Umbrella body Shared Lives Plus found the number of people using the schemes grew 5% in 2015-16. This compared to 11% growth in the previous year and 14% in 2013-14.
The Shared Lives model sees individuals and families use their homes to provide care and support to adults with needs on an ongoing basis, as a short break or as a day service.
The schemes supported 11,880 people in 2015-16, with 71% having a learning disability as their main support need.
Shared Lives Plus said the model “outperforms” other models of regulated social care services, with 95% of schemes rated good or outstanding by CQC and none rated inadequate. They argue that shifting resource to Shared Lives from other forms of care can save money and improve outcomes for service users.
The report found schemes in the North West, South West and London regions all grew significantly in 2015-16. Nationally, the number of people with mental health issues accessing the schemes also rose 23%, the number using shared lives day support arrangements increased 11% and live-in arrangements grew 11%.
However, a drop in the number of people using Shared Lives in the South East, Yorkshire and the East of England had led to a “slow-down in overall growth”, the report said.
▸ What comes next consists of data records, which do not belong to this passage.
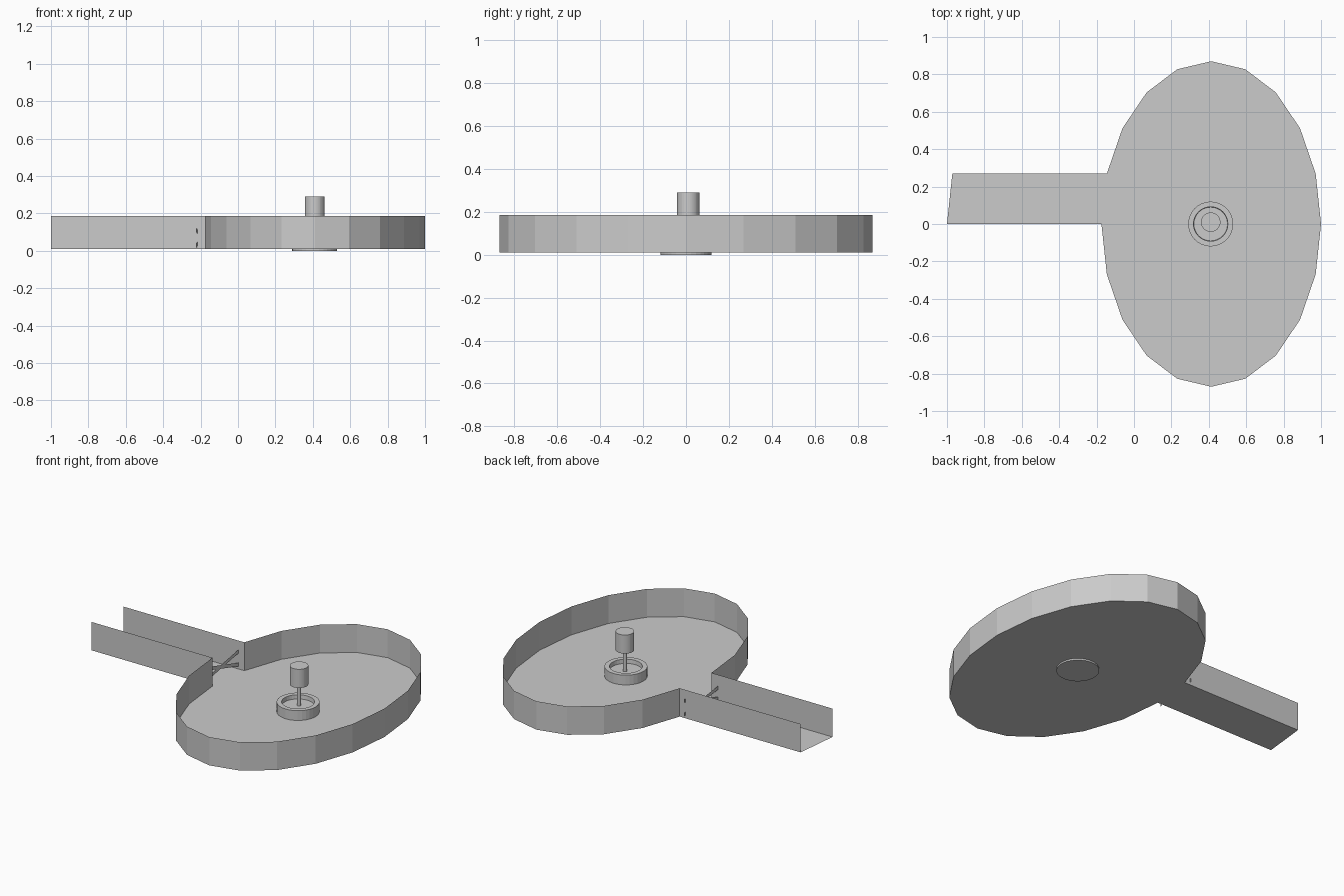
import bpy, bmesh, math

if "Cube" in bpy.data.objects:
    bpy.data.objects.remove(bpy.data.objects["Cube"])

CX, RX, RY = 0.413, 0.587, 0.87
FLOOR, RIM = 0.01, 0.185
SIDES = 20


def finish(name, bm):
    mesh = bpy.data.meshes.new(name)
    bm.to_mesh(mesh)
    bm.free()
    obj = bpy.data.objects.new(name, mesh)
    bpy.context.collection.objects.link(obj)
    return obj


def lathe(name, profile, x, y, segments=32):
    """Closed turned part from (radius, height) points; ends are capped."""
    bm = bmesh.new()
    rings = []
    for r, z in profile:
        rings.append([bm.verts.new((x + r * math.cos(2 * math.pi * i / segments),
                                    y + r * math.sin(2 * math.pi * i / segments), z))
                      for i in range(segments)])
    for a, b in zip(rings, rings[1:]):
        for i in range(segments):
            j = (i + 1) % segments
            bm.faces.new((a[i], a[j], b[j], b[i]))
    bm.faces.new(rings[0][::-1])
    bm.faces.new(rings[-1])
    return finish(name, bm)


# pan: open oval basin, with one rim segment drawn out into an open channel
bm = bmesh.new()
angles = [math.pi - 2 * math.pi * i / SIDES for i in range(SIDES)]
oval = [(CX + RX * math.cos(a), RY * math.sin(a)) for a in angles]
low = [bm.verts.new((x, y, FLOOR)) for x, y in oval]
high = [bm.verts.new((x, y, RIM)) for x, y in oval]
bm.faces.new(low[::-1])
for i in range(1, SIDES):
    j = (i + 1) % SIDES
    bm.faces.new((low[j], low[i], high[i], high[j]))
ends = []
for k in (0, 1):
    x, y = oval[k]
    end_low = bm.verts.new((x - 0.826, y, FLOOR))
    end_high = bm.verts.new((x - 0.826, y, RIM))
    bm.faces.new((low[k], end_low, end_high, high[k]))
    ends.append(end_low)
bm.faces.new((low[0], low[1], ends[1], ends[0]))
finish("pan_with_channel", bm)

# crossed flat bars spanning the channel mouth
for name, z0, z1 in (("cross_bar_a", 0.112, 0.036), ("cross_bar_b", 0.026, 0.122)):
    bm = bmesh.new()
    h = 0.011
    pts = [(-0.222, -0.035, z0 - h), (-0.183, 0.278, z1 - h),
           (-0.183, 0.278, z1 + h), (-0.222, -0.035, z0 + h)]
    bm.faces.new([bm.verts.new(p) for p in pts])
    finish(name, bm)

# hub cup, spindle and knob in the middle of the basin
lathe("hub_cup", [(0.12, 0.0), (0.12, 0.07), (0.092, 0.07), (0.09, 0.045)], 0.41, 0.0)
lathe("spindle", [(0.012, 0.03), (0.012, 0.2)], 0.41, 0.01, 16)
lathe("knob", [(0.052, 0.175), (0.052, 0.29)], 0.41, 0.01)
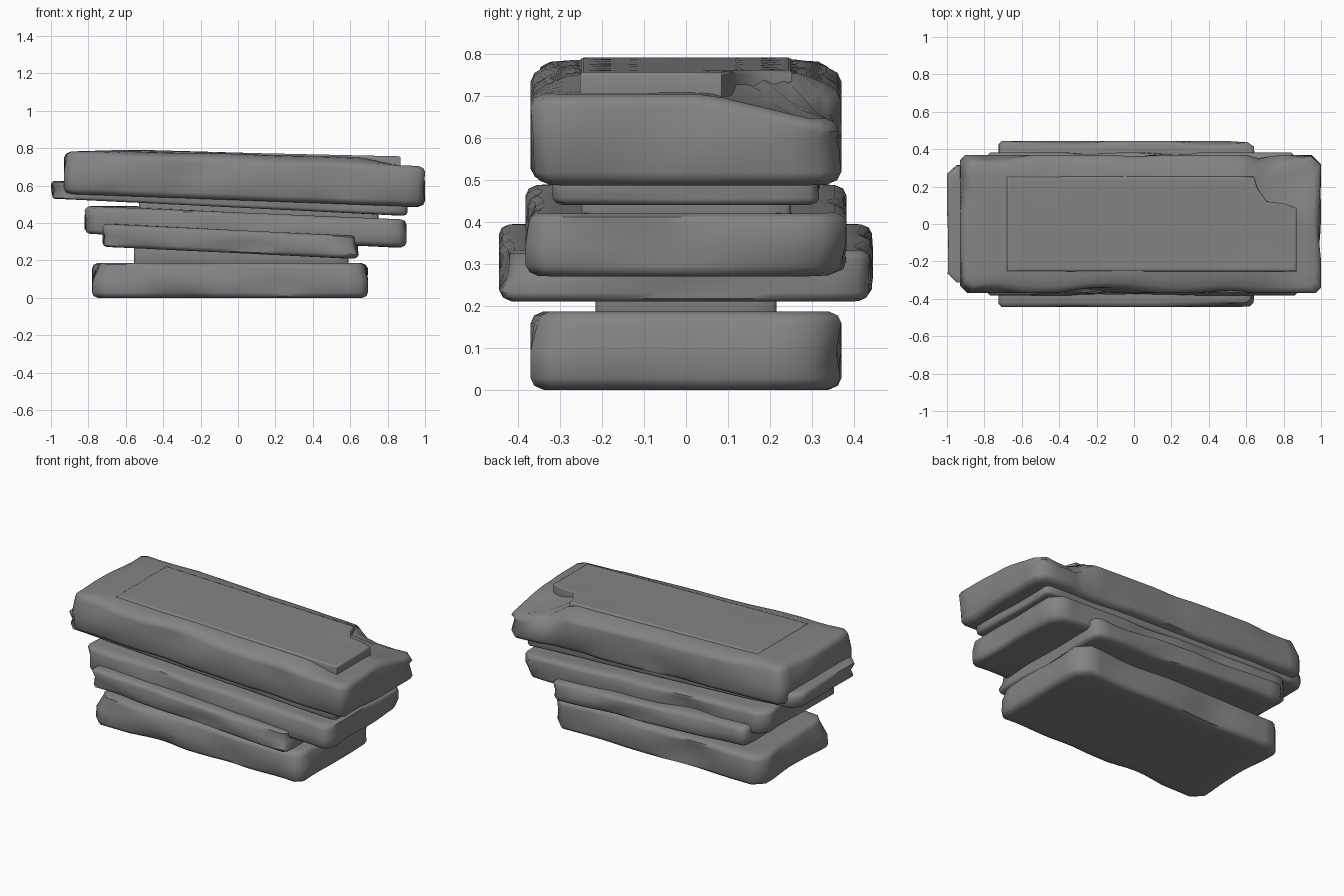
import bpy, bmesh
from mathutils import Vector, noise

if "Cube" in bpy.data.objects:
    bpy.data.objects.remove(bpy.data.objects["Cube"])

stone = bpy.data.materials.new("stone")
stone.diffuse_color = (0.23, 0.23, 0.23, 1)
stone.use_nodes = True
stone.node_tree.nodes["Principled BSDF"].inputs["Base Color"].default_value = stone.diffuse_color


def densify(pts, step=0.07):
    out = []
    for i, p in enumerate(pts):
        q = pts[(i + 1) % len(pts)]
        a, b = Vector(p), Vector(q)
        n = max(1, round((b - a).length / step))
        out += [a.lerp(b, k / n) for k in range(n)]
    return out


def box_outline(x0, x1, y, cuts):
    # rectangle with four cut corners: front left, front right, back right, back left
    a, b, c, d = cuts
    return [(x0 + a, -y), (x1 - b, -y), (x1, -y + b), (x1, y - c),
            (x1 - c, y), (x0 + d, y), (x0, y - d), (x0, -y + a)]


def slab(name, outline, left, right, edge, rough, seed, chip=None):
    """left / right = (bottom z, top z) at the two x ends; edge = rounding radius"""
    pts = densify(outline)
    xs, ys = [p.x for p in pts], [p.y for p in pts]
    x0, x1, y0, y1 = min(xs), max(xs), min(ys), max(ys)
    cx, cy, hx, hy = (x0 + x1) / 2, (y0 + y1) / 2, (x1 - x0) / 2, (y1 - y0) / 2
    e = edge
    h = left[1] - left[0]
    f = min(0.45, e / h)
    # rings: inset, height fraction
    rings = [(e * 2.6, 0), (e * 1.1, 0), (e * 0.3, f * 0.35), (0, f), (0, 0.5), (0, 1 - f),
             (e * 0.3, 1 - f * 0.35), (e * 1.1, 1), (e * 2.6, 1), (0.45 * hy, 1), (0.7 * hy, 1)]
    bm = bmesh.new()
    grid = []
    for inset, t in rings:
        row = []
        for p in pts:
            n = noise.noise(Vector((p.x * 2.6 + seed * 7.3, p.y * 2.6, t * 1.6 + seed)))
            # irregular dents only push inwards
            d = inset + rough * max(0, n + 0.05) * (1.6 - abs(t - 0.5))
            x = cx + (p.x - cx) * (hx - d) / hx
            y = cy + (p.y - cy) * (hy - d) / hy
            k = (p.x - x0) / (x1 - x0)
            lo = left[0] + (right[0] - left[0]) * k
            hi = left[1] + (right[1] - left[1]) * k
            v = Vector((x, y, lo + (hi - lo) * t))
            if chip:
                v = chip(v, t)
            row.append(bm.verts.new(v))
        grid.append(row)
    n = len(pts)
    for r, s in zip(grid, grid[1:]):
        for i in range(n):
            j = (i + 1) % n
            bm.faces.new((r[i], r[j], s[j], s[i]))
    bm.faces.new(grid[0][::-1])
    bm.faces.new(grid[-1])
    bmesh.ops.recalc_face_normals(bm, faces=bm.faces)
    me = bpy.data.meshes.new(name)
    bm.to_mesh(me)
    bm.free()
    me.materials.append(stone)
    ob = bpy.data.objects.new(name, me)
    bpy.context.collection.objects.link(ob)
    bpy.context.view_layer.objects.active = ob
    ob.select_set(True)
    bpy.ops.object.shade_smooth_by_angle(angle=0.9)
    ob.select_set(False)
    return ob


def clamp(a):
    return max(0, min(1, a))


def broken_corner(v, t):
    # top swells up to meet the cap plate
    if t == 1:
        target = 0.787 - 0.022 * (v.x + 0.68)
        ramp = clamp((0.35 - abs(v.y)) / 0.09) * clamp((v.x + 0.9) / 0.2) * clamp((0.85 - v.x) / 0.2)
        v.z += (target - v.z) * ramp
    # sunken back right corner and a crack running down the back face
    if v.x > 0.6 and v.y > 0.05 and t > 0.5:
        v.z -= 0.06 * clamp((v.x - 0.6) / 0.12) * clamp((v.y - 0.05) / 0.25)
    if v.y > 0.25:
        v.y -= 0.03 * max(0, 1 - abs(v.x - 0.69) / 0.06)
    return v


# lowest slab
slab("base_slab", box_outline(-0.78, 0.695, 0.37, (0.06, 0.04, 0.07, 0.06)),
     (0, 0.187), (0, 0.187), 0.028, 0.035, 1)
# recessed filler above it
slab("lower_filler", box_outline(-0.555, 0.59, 0.216, (0.01,) * 4),
     (0.17, 0.30), (0.17, 0.26), 0.006, 0, 2)
# wide middle slab
slab("wide_slab", box_outline(-0.725, 0.645, 0.445, (0.02, 0.02, 0.03, 0.02)),
     (0.272, 0.395), (0.21, 0.332), 0.022, 0.025, 3)
# long middle slab
slab("long_slab", box_outline(-0.82, 0.90, 0.382, (0.05, 0.04, 0.06, 0.05)),
     (0.342, 0.49), (0.27, 0.42), 0.025, 0.035, 4)
# recessed filler
slab("upper_filler", box_outline(-0.53, 0.75, 0.25, (0.01,) * 4),
     (0.44, 0.53), (0.40, 0.48), 0.006, 0, 5)
# slab under the top block
slab("under_slab", box_outline(-1.0, 0.905, 0.318, (0.05, 0.02, 0.02, 0.05)),
     (0.53, 0.625), (0.44, 0.53), 0.016, 0.015, 6)
# thick top slab
slab("top_slab", box_outline(-0.93, 1.0, 0.37, (0.04, 0.03, 0.05, 0.03)),
     (0.555, 0.782), (0.487, 0.705), 0.032, 0.035, 7, broken_corner)
# thin raised cap with a broken corner
slab("cap_plate", [(-0.68, -0.253), (0.87, -0.253), (0.87, 0.085), (0.80, 0.11),
                   (0.71, 0.12), (0.66, 0.19), (0.64, 0.253), (-0.68, 0.253)],
     (0.70, 0.791), (0.66, 0.757), 0.008, 0, 8)
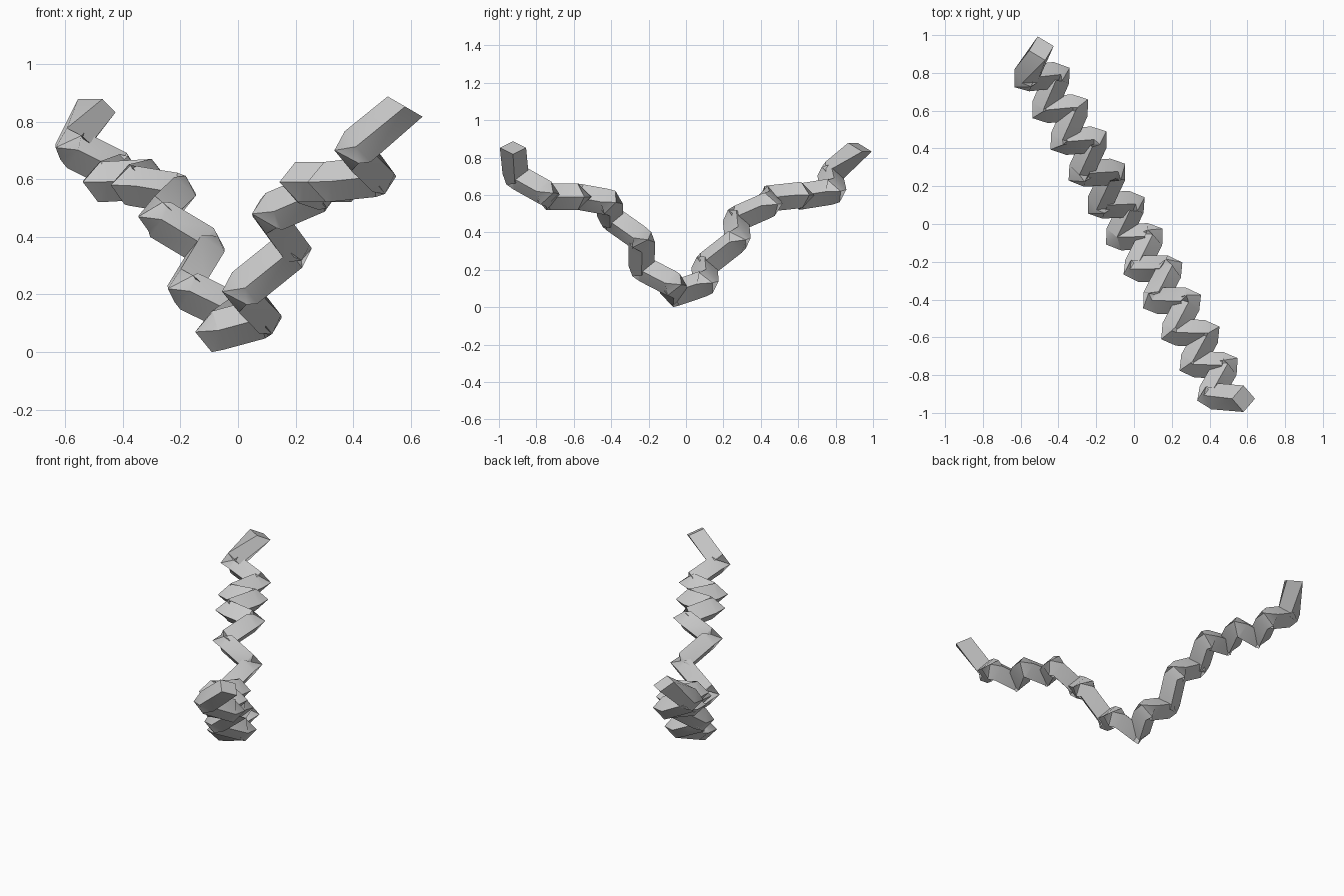
import bpy, bmesh, math
from mathutils import Vector

cube = bpy.data.objects.get("Cube")
if cube:
    bpy.data.objects.remove(cube, do_unlink=True)

RADIUS = 0.07
SIDES = 4
SETBACK = 0.02   # distance of the bend rings from the bend itself

# Single plain grey material
grey = bpy.data.materials.new("light grey")
grey.use_nodes = True
colour = (0.6, 0.6, 0.6, 1.0)
grey.diffuse_color = colour
grey.node_tree.nodes["Principled BSDF"].inputs["Base Color"].default_value = colour

# Heights of the left-hand and right-hand bends, from the back to the front
left_heights = [0.71, 0.59, 0.58, 0.47, 0.22, 0.07, 0.21, 0.48, 0.59, 0.59, 0.70]
right_heights = [0.62, 0.60, 0.55, 0.36, 0.13, 0.12, 0.36, 0.56, 0.59, 0.61]

# Zigzag path: back tip, alternating bends, front tip
path = [Vector((-0.49, 0.93, 0.855))]
for i, height in enumerate(left_heights):
    path.append(Vector((-0.58 + 0.098 * i, 0.77 - 0.168 * i, height)))
    if i < len(right_heights):
        path.append(Vector((-0.40 + 0.099 * i, 0.79 - 0.171 * i, right_heights[i])))
path.append(Vector((0.58, -0.925, 0.852)))


def add_ring(bm, centre, along, turn=0.0):
    """Four-sided ring across the given direction, with a corner up."""
    along = along.normalized()
    side = along.cross(Vector((0, 0, 1))).normalized()
    up = side.cross(along)
    ring = []
    for k in range(SIDES):
        a = turn + 2 * math.pi * k / SIDES
        ring.append(bm.verts.new(centre + RADIUS * (math.cos(a) * side + math.sin(a) * up)))
    return ring


bm = bmesh.new()

# Back tip: steeper cut, turned flat side up
rings = [add_ring(bm, path[0], Vector((-0.24, -0.40, -0.88)), math.pi / 4)]

# Bends: a ring square to each arm and one on the bisector between them
for before, bend, after in zip(path, path[1:], path[2:]):
    arrive = (bend - before).normalized()
    leave = (after - bend).normalized()
    rings.append(add_ring(bm, bend - SETBACK * arrive, arrive))
    rings.append(add_ring(bm, bend, arrive + leave))
    rings.append(add_ring(bm, bend + SETBACK * leave, leave))

# Front tip: steeper cut, corner up
rings.append(add_ring(bm, path[-1], Vector((0.5, 0, 0.86))))

# Skin between the rings, closed at both tips
for a, b in zip(rings, rings[1:]):
    for k in range(SIDES):
        n = (k + 1) % SIDES
        bm.faces.new((a[k], a[n], b[n], b[k]))
bm.faces.new(reversed(rings[0]))
bm.faces.new(rings[-1])
bm.normal_update()
if bm.calc_volume(signed=True) < 0:
    bmesh.ops.reverse_faces(bm, faces=bm.faces)

mesh = bpy.data.meshes.new("zigzag_tube")
bm.to_mesh(mesh)
bm.free()
mesh.materials.append(grey)
tube = bpy.data.objects.new("zigzag_tube", mesh)
bpy.context.collection.objects.link(tube)

bpy.ops.object.select_all(action='DESELECT')
tube.select_set(True)
bpy.context.view_layer.objects.active = tube
bpy.ops.object.shade_smooth_by_angle(angle=math.radians(50))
Shared lives short-breaks also decreased 3%.
Anna McEwen, Executive Director of Support and Development at Shared Lives Plus, told Community Care the pressures on council finances and eligibility decisions were having an effect.
“In some areas people who previously received a Shared Lives service have been deemed ineligible. In some areas we’ve seen changes to council charging policies, particularly in short-breaks, that have made it unaffordable for people to have a short break,” she said.
“Things are so tight in commissioning in the moment. But in some areas you have forward thinking commissioners who are thinking this should be one of the answers to the challenges we face in social care. “
The report also noted a slowdown in the growth in the number of shared lives carers coming forward each year. It called on the government to launch a national recruitment campaign to help raise the profile of the role.
“Historically shared lives carers have been recruited through word of mouth, so people tell their friends, and it’s an organic process that people become shared lives carers,” said McEwen.
“What we’re trying to do now is develop the sector at more pace. To do that, we need different ways of recruiting more carers. One problem we face is that people don’t necessarily know what Shared Lives is – they haven’t heard of it. So we need some way of nationally raising awareness of Shared Lives.”